This rather mercenary attitude leads her into disaster when she becomes involved with a fascinating and compelling character called Michael and she realises eventually that he is actually very dangerous. However, she is now deeply involved and knows she is up to her ears in trouble. She has to get away, but how?

I don’t want to spoil anything for the readers by telling any more of the story. However, I must say that I found it riveting and very hard to put down. I loved that it was set in the 1970s as that was when I was in my twenties; I was able to enjoy the reminders of certain pop stars and other things that pertained to that era.

The author is obviously familiar with both Glasgow and London and describes those places with confidence and ease, helping the reader to ‘see’ the scenes without going into too much heavy description, which I like; I can’t bear large descriptive paragraphs when a story is so interesting – I want to get on with it! I loved Bobbie and understood her; I am sure that most of us have done some pretty stupid stuff when we have made wrong choices or something has happened that was beyond our control although hopefully most of us never found a ‘Michael’.

I also loved that Bobbie had a devoted male friend who did not judge her but was always there to do what he could, in spite of his own relationships.
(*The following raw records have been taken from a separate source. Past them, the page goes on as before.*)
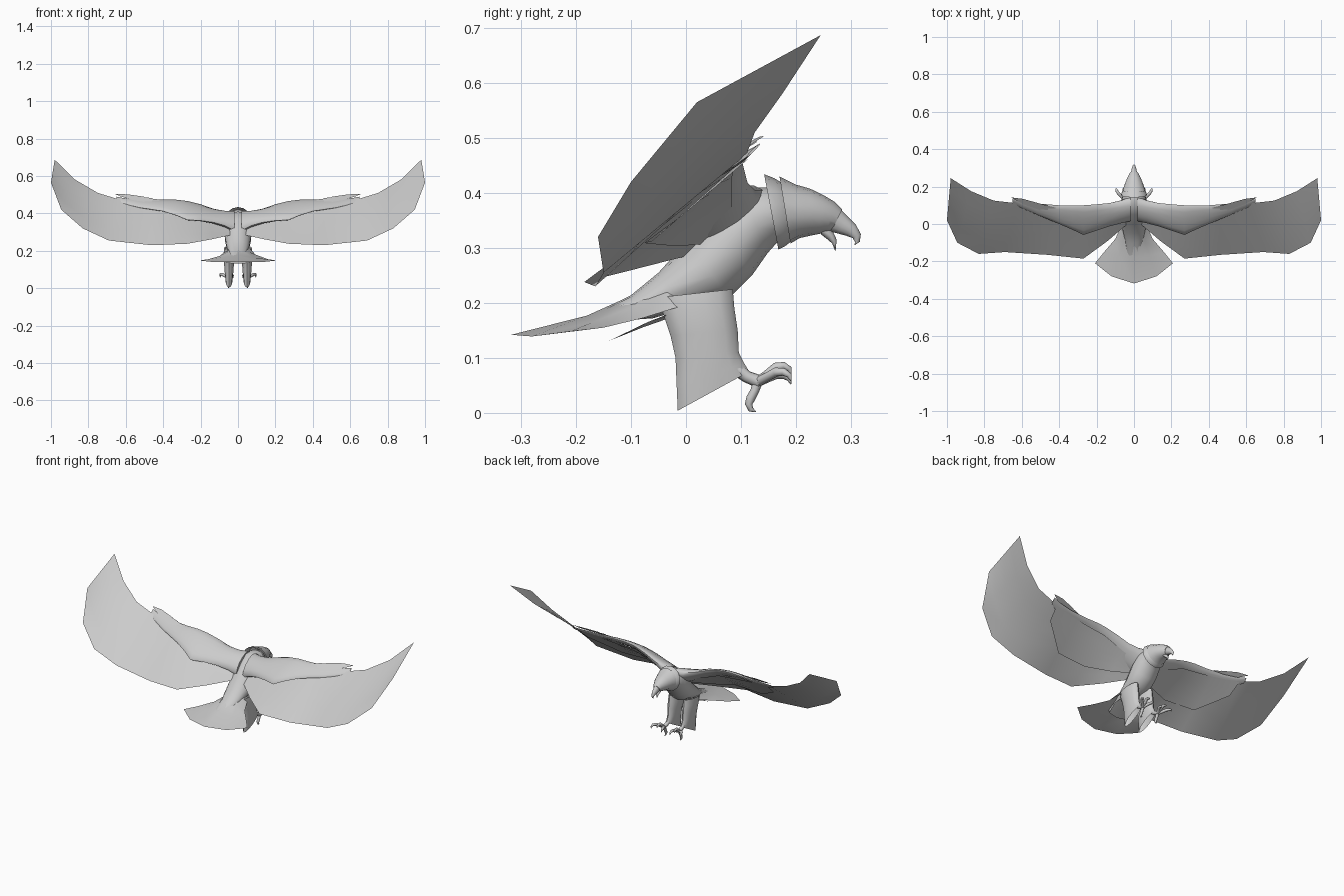
import bpy, math
from mathutils import Vector as V

old = bpy.data.objects.get("Cube")
if old:
    bpy.data.objects.remove(old)

grey = bpy.data.materials.new("plain_grey")
grey.use_nodes = True
grey.diffuse_color = (0.6, 0.6, 0.6, 1)
grey.node_tree.nodes["Principled BSDF"].inputs["Base Color"].default_value = (0.6, 0.6, 0.6, 1)


def loft(name, rows, closed=True, caps=True, mirror=False, angle=50):
    """Skin a list of equal-length point rows; closed rows make tubes."""
    n = len(rows[0])
    verts = [tuple(p) for row in rows for p in row]
    faces = []
    for i in range(len(rows) - 1):
        for j in range(n if closed else n - 1):
            k = (j + 1) % n
            faces.append((i * n + j, i * n + k, i * n + n + k, i * n + n + j))
    if closed and caps:
        faces += [tuple(range(n))[::-1], tuple(range(len(verts) - n, len(verts)))]
    mesh = bpy.data.meshes.new(name)
    mesh.from_pydata(verts, [], faces)
    mesh.materials.append(grey)
    ob = bpy.data.objects.new(name, mesh)
    bpy.context.collection.objects.link(ob)
    if mirror:
        ob.modifiers.new("Mirror", 'MIRROR').use_clip = False
    bpy.ops.object.select_all(action='DESELECT')
    ob.select_set(True)
    bpy.context.view_layer.objects.active = ob
    bpy.ops.object.mode_set(mode='EDIT')
    bpy.ops.mesh.select_all(action='SELECT')
    bpy.ops.mesh.normals_make_consistent(inside=False)
    bpy.ops.object.mode_set(mode='OBJECT')
    bpy.ops.object.shade_smooth_by_angle(angle=math.radians(angle))
    return ob


def ellipse(a, b, side, n=14):
    """Ring through points a and b, with half width vector side."""
    a, b = V(a), V(b)
    mid, arm = (a + b) / 2, (a - b) / 2
    return [mid + arm * math.cos(t) + side * math.sin(t)
            for t in (math.tau * i / n for i in range(n))]


def trunk(name, rings, x=0, **kw):
    """Rings given as top y, top z, bottom y, bottom z, half width."""
    return loft(name, [ellipse((x, a, b), (x, c, d), V((w, 0, 0)))
                       for a, b, c, d, w in rings], **kw)


def limb(name, path, radii, mirror=True, n=8):
    """Tapered tube along a bent path."""
    pts = [V(p) for p in path]
    rows = []
    for i, p in enumerate(pts):
        d = (pts[min(i + 1, len(pts) - 1)] - pts[max(i - 1, 0)]).normalized()
        u = d.cross(V((1, 0.13, 0))).normalized()
        w = d.cross(u)
        rows.append(ellipse(p + u * radii[i], p - u * radii[i], w * radii[i], n))
    return loft(name, rows, mirror=mirror)


# Body, neck collar and head
trunk("body", [(-.17, .178, -.16, .165, .035), (-.10, .214, -.06, .172, .05),
               (-.05, .255, 0, .19, .062), (0, .31, .08, .21, .07),
               (.05, .37, .12, .25, .075), (.10, .41, .148, .29, .07),
               (.15, .41, .17, .315, .058), (.18, .405, .19, .325, .05)])
trunk("neck_collar", [(.142, .434, .168, .297, .07), (.16, .427, .18, .303, .066),
                      (.18, .415, .195, .315, .05)], caps=False)
trunk("head", [(.17, .43, .19, .308, .062), (.20, .415, .207, .318, .054),
               (.225, .408, .225, .322, .046), (.25, .396, .24, .325, .037),
               (.27, .384, .255, .328, .028), (.284, .37, .265, .332, .02)])
trunk("upper_beak", [(.279, .373, .262, .330, .018), (.295, .356, .277, .326, .014),
                     (.309, .342, .292, .322, .011), (.318, .325, .303, .318, .007),
                     (.316, .311, .308, .310, .004), (.307, .305, .306, .306, .001)])
trunk("lower_beak", [(.255, .340, .245, .325, .014), (.268, .328, .258, .315, .011),
                     (.274, .315, .266, .308, .007), (.272, .294, .271, .295, .001)])


def arched(rows, *between):
    """Mirror half rows across the middle."""
    return [[(-x, y, z) for x, y, z in row[:0:-1]] + row for row in rows]


# Tail fan and the short feathers under it
loft("tail_fan", arched([
    [(0, -.05, .252), (.045, -.02, .235), (.06, .01, .20)],
    [(0, -.10, .213), (.055, -.09, .195), (.10, -.08, .172)],
    [(0, -.18, .177), (.08, -.17, .165), (.16, -.15, .155)],
    [(0, -.318, .142), (.12, -.28, .139), (.208, -.21, .148)]]), closed=False)
loft("under_tail_feathers", arched([
    [(0, .02, .19), (.04, .02, .20)],
    [(0, -.08, .155), (.07, -.07, .165)],
    [(0, -.14, .131), (.06, -.13, .135)]]), closed=False)

# Wing arm: flattened sections from shoulder to wrist
arm = [(.02, .14, .405, .02, .31, .04), (.07, .125, .405, .005, .335, .033),
       (.13, .112, .418, -.012, .352, .025), (.20, .105, .445, -.035, .362, .021),
       (.27, .10, .465, -.058, .365, .017), (.33, .10, .472, -.03, .39, .015),
       (.40, .10, .472, 0, .412, .012), (.52, .11, .473, .05, .43, .009),
       (.60, .122, .48, .085, .448, .006), (.65, .135, .49, .11, .465, .002)]
loft("wing_arm", [ellipse((x, a, b), (x, c, d), V((0, b - d, c - a)).normalized() * -t)
                  for x, a, b, c, d, t in arm], mirror=True)

# Wing feathers: broad sheet between the rear and front edges
rear = [(.035, 0, .285), (.14, -.09, .262), (.27, -.185, .238), (.46, -.165, .23),
        (.69, -.15, .255), (.83, -.16, .32), (.945, -.10, .42), (1, .02, .565)]
front = [(.035, .08, .36), (.14, .08, .385), (.27, .08, .435), (.46, .085, .455),
         (.62, .11, .47), (.75, .125, .51), (.87, .175, .58), (.98, .245, .687)]
STEPS = 4


def sheet(name, pairs, reach, drop):
    rows = [[V(f).lerp(V(r), reach * i / STEPS) - V((0, -.4, 1)) * drop
             for i in range(STEPS + 1)] for r, f in pairs]
    return loft(name, rows, closed=False, mirror=True)


pairs = list(zip(rear, front))
sheet("wing_feathers", pairs, 1, 0)
inner = pairs[:4] + [((.60, 0, .375), front[4])]
sheet("underwing_coverts", inner, .6, .008)

# Small pointed feathers at the wrist
for i, (tip, root) in enumerate([((.655, .14, .502), (.50, .09, .475)),
                                 ((.63, .128, .492), (.46, .08, .468)),
                                 ((.59, .115, .487), (.42, .07, .46))]):
    a, b = V(root), V(tip)
    side = V((0, .018, .014))
    mid = a.lerp(b, .6)
    loft(f"wrist_feather_{i + 1}", [[a - side, a + side], [mid - side * .8, mid + side * .8],
                                    [b, b + side * .1]], closed=False, mirror=True)

# Feathered legs, hanging long at the back
trunk("leg_feathers", [(.085, .225, -.05, .21, .025), (.088, .19, -.043, .185, .03),
                       (.094, .15, -.028, .14, .028), (.096, .11, -.019, .10, .025),
                       (.106, .09, -.017, .05, .022), (.115, .075, -.015, .004, .018)],
      x=.048, caps=False, mirror=True)

# Feet: shank, three raised front toes and one hind toe, with hooked claws
limb("shank", [(.048, .08, .09), (.048, .11, .066), (.05, .135, .056)], [.014, .011, .012])
toe_radii = [.009, .008, .0085, .007, .005, .001]
for name, spread, rise in (("inner_toe", -.022, -.012), ("middle_toe", .006, .006),
                           ("outer_toe", .045, -.006)):
    limb(name, [(.05 + spread * s, .13 + y, .056 + z + rise * s) for s, y, z in
                ((0, 0, 0), (.4, .018, .012), (.75, .034, .023),
                 (.95, .048, .024), (1, .058, .018), (1, .061, .008))], toe_radii)
limb("hind_toe", [(.05, .13, .055), (.05, .125, .04), (.05, .118, .027),
                  (.05, .114, .016), (.05, .118, .006), (.05, .127, .002)], toe_radii)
This has a fast moving storyline and is an absorbing book; I thoroughly recommend it.